There has always been a massive disconnect between learning math and practical applications, unless you’re the guy from the textbook who buys watermelons 32 at a time. Surprisingly enough, many of the skills learned in math class have far more real world applications than simple addition and subtraction. Here are a few math lessons that come into play in real world situations.
Baking is something almost every household does at some point, especially around holidays. Knowing your units of measure, conversions for recipes, and something as simple as doubling a recipe and how to measure properly in ounces, cups, teaspoons, pints and the like are essential. Baking is more of a science than an art (literally, it’s just very tasty chemistry), so getting everything just right is the key to having those perfect holiday cookies or birthday cake.
Sales and Promotions
The ‘is over of’ rule for percentages becomes a lot more exciting when it comes to the seasonal 75% off clearance sale at your local outlet stores. Knowing both proper budgeting combined with multiple percentage sales (especially if you also have coupons for percentage savings on top of the sales) can be a lot to juggle, especially in one’s head, but it’s a great way to practice and comes into play a lot more often you’d think.
Geometry and Dimensions
Geometry and measurements might seem like one of the most abstract kinds of math growing up, until you decide to do some home improvement work on your house and realize you need to find the area of the pipe you’re running into the bathroom wall so you know how big of a hole to make in the tile. Contractors, home improvement experts, and DIYers around the world eat, sleep, and breathe geometry, and rely on it with almost every project they do.
Angles and Physics

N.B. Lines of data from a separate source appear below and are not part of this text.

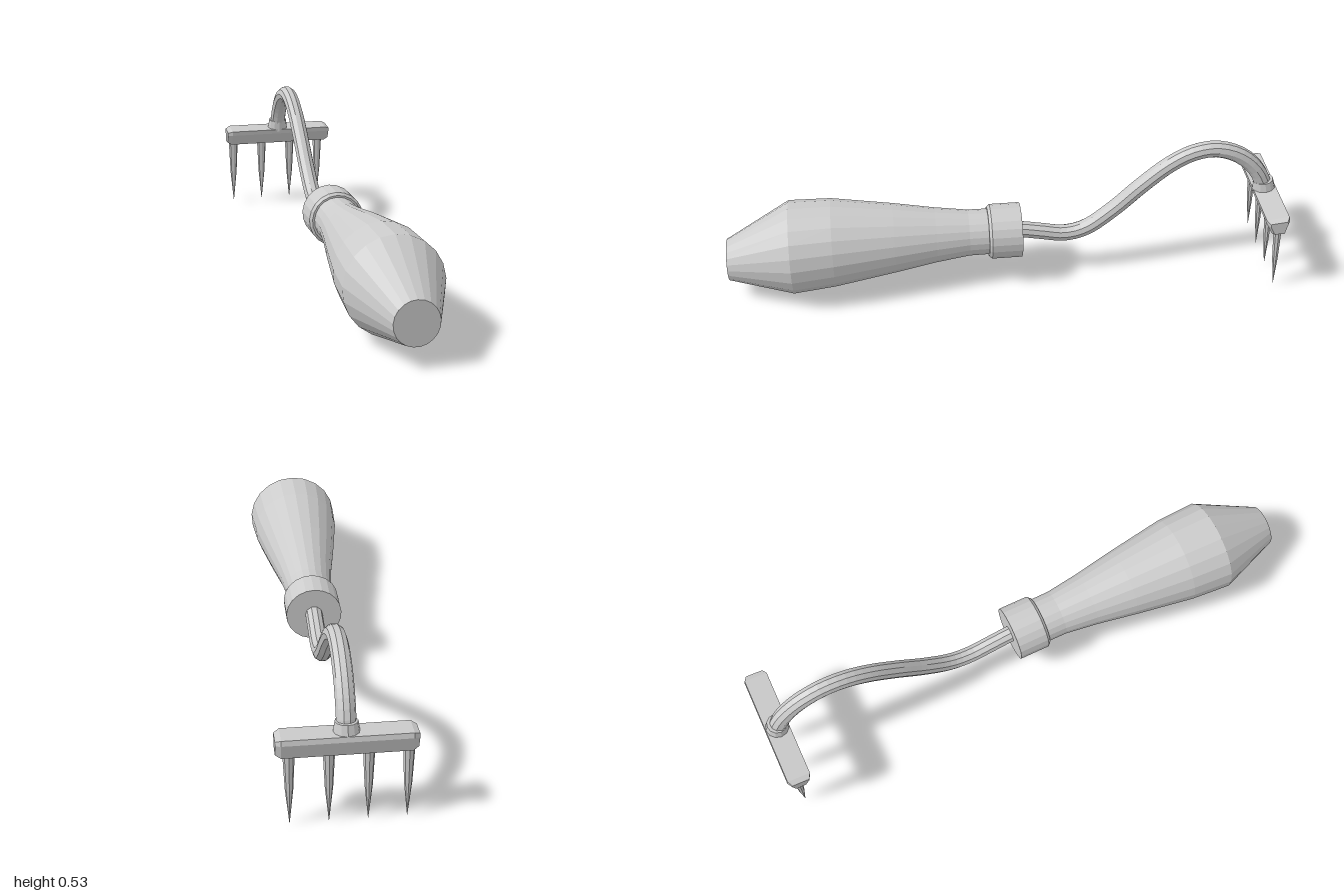
import * as THREE from 'three';
import { ConvexGeometry } from 'three/addons/geometries/ConvexGeometry.js';

const material = new THREE.MeshStandardMaterial({ color: 0xcccccc, flatShading: true });

function addMesh(parent, name, geometry) {
  const mesh = new THREE.Mesh(geometry, material);
  mesh.name = name;
  parent.add(mesh);
  return mesh;
}

// Turned part along z from [z, radius, centreY] rings, z ascending, closed at both ends.
function turned(rings, sides) {
  const first = rings[0], last = rings[rings.length - 1];
  const all = [[first[0], 0, first[2]], ...rings, [last[0], 0, last[2]]];
  const points = all.map(([z, r]) => new THREE.Vector2(r, z));
  const geometry = new THREE.LatheGeometry(points, sides, Math.PI);
  geometry.rotateX(Math.PI / 2);
  // lift every ring to its own centre height
  const pos = geometry.attributes.position;
  for (let i = 0; i < pos.count; i++) {
    pos.setY(i, pos.getY(i) + all[i % all.length][2]);
  }
  geometry.computeVertexNormals();
  return geometry;
}

export function createModel() {
  const model = new THREE.Group();
  model.name = 'handRake';

  // Wooden grip, drooping towards its butt end
  addMesh(model, 'handle', turned([
    [0.03, 0.083, 0.197], [0.13, 0.084, 0.197], [0.25, 0.1, 0.197], [0.4, 0.126, 0.196],
    [0.62, 0.16, 0.193], [0.77, 0.169, 0.185], [1, 0.075, 0.146],
  ], 21));

  // Metal ferrule with a bevelled front rim
  addMesh(model, 'ferrule', turned([
    [-0.06, 0.1, 0.196], [0.05, 0.1, 0.196], [0.06, 0.091, 0.196],
  ], 21));

  // Swan-neck rod
  const path = new THREE.CatmullRomCurve3([
    [0.0, 0.2], [-0.06, 0.197], [-0.14, 0.182], [-0.22, 0.168], [-0.3, 0.186], [-0.4, 0.262],
    [-0.5, 0.36], [-0.6, 0.446], [-0.68, 0.489], [-0.76, 0.5], [-0.84, 0.474],
    [-0.9, 0.425], [-0.94, 0.362], [-0.955, 0.3],
  ].map(([z, y]) => new THREE.Vector3(0, y, z)));
  addMesh(model, 'neck', new THREE.TubeGeometry(path, 40, 0.031, 10));

  // Collar where the neck meets the rake bar
  const collar = addMesh(model, 'collar', new THREE.CylinderGeometry(0.036, 0.042, 0.04, 12));
  collar.position.set(0, 0.335, -0.952);
  collar.rotation.x = 0.15;

  // Rake bar: tapered section with chamfered ends
  const section = [[-0.915, 0.317], [-0.917, 0.3], [-0.94, 0.257], [-0.988, 0.257], [-1, 0.31], [-0.996, 0.327]];
  const corners = [];
  for (const [x, scale] of [[0.2, 1], [0.218, 0.74]]) {
    for (const side of [-1, 1]) {
      for (const [z, y] of section) {
        corners.push(new THREE.Vector3(side * x, 0.292 + (y - 0.292) * scale, -0.958 + (z + 0.958) * scale));
      }
    }
  }
  addMesh(model, 'rakeBar', new ConvexGeometry(corners));

  // Four tines, leaning slightly backwards to the tip
  const profile = [[0, 0], [0.013, 0.13], [0.019, 0.262], [0, 0.262]].map(([r, y]) => new THREE.Vector2(r, y));
  const tineGeometry = new THREE.LatheGeometry(profile, 8);
  const tinePos = tineGeometry.attributes.position;
  for (let i = 0; i < tinePos.count; i++) {
    tinePos.setZ(i, tinePos.getZ(i) * 0.8 - 0.98 + tinePos.getY(i) * 0.05);
  }
  tineGeometry.computeVertexNormals();
  for (let i = 0; i < 4; i++) {
    addMesh(model, 'tine', tineGeometry).position.x = -0.19 + i * 0.122;
  }

  return model;
}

While not something everyone might use, the reliance on angles can be extremely important in some niche professions. Physical Therapists, for example, use angles to measure ranges of motion in patients to track recovery progress, and use a combination of angles, force diagrams, and biomechanics to measure strength and design therapeutic exercise to target specific muscles in the body.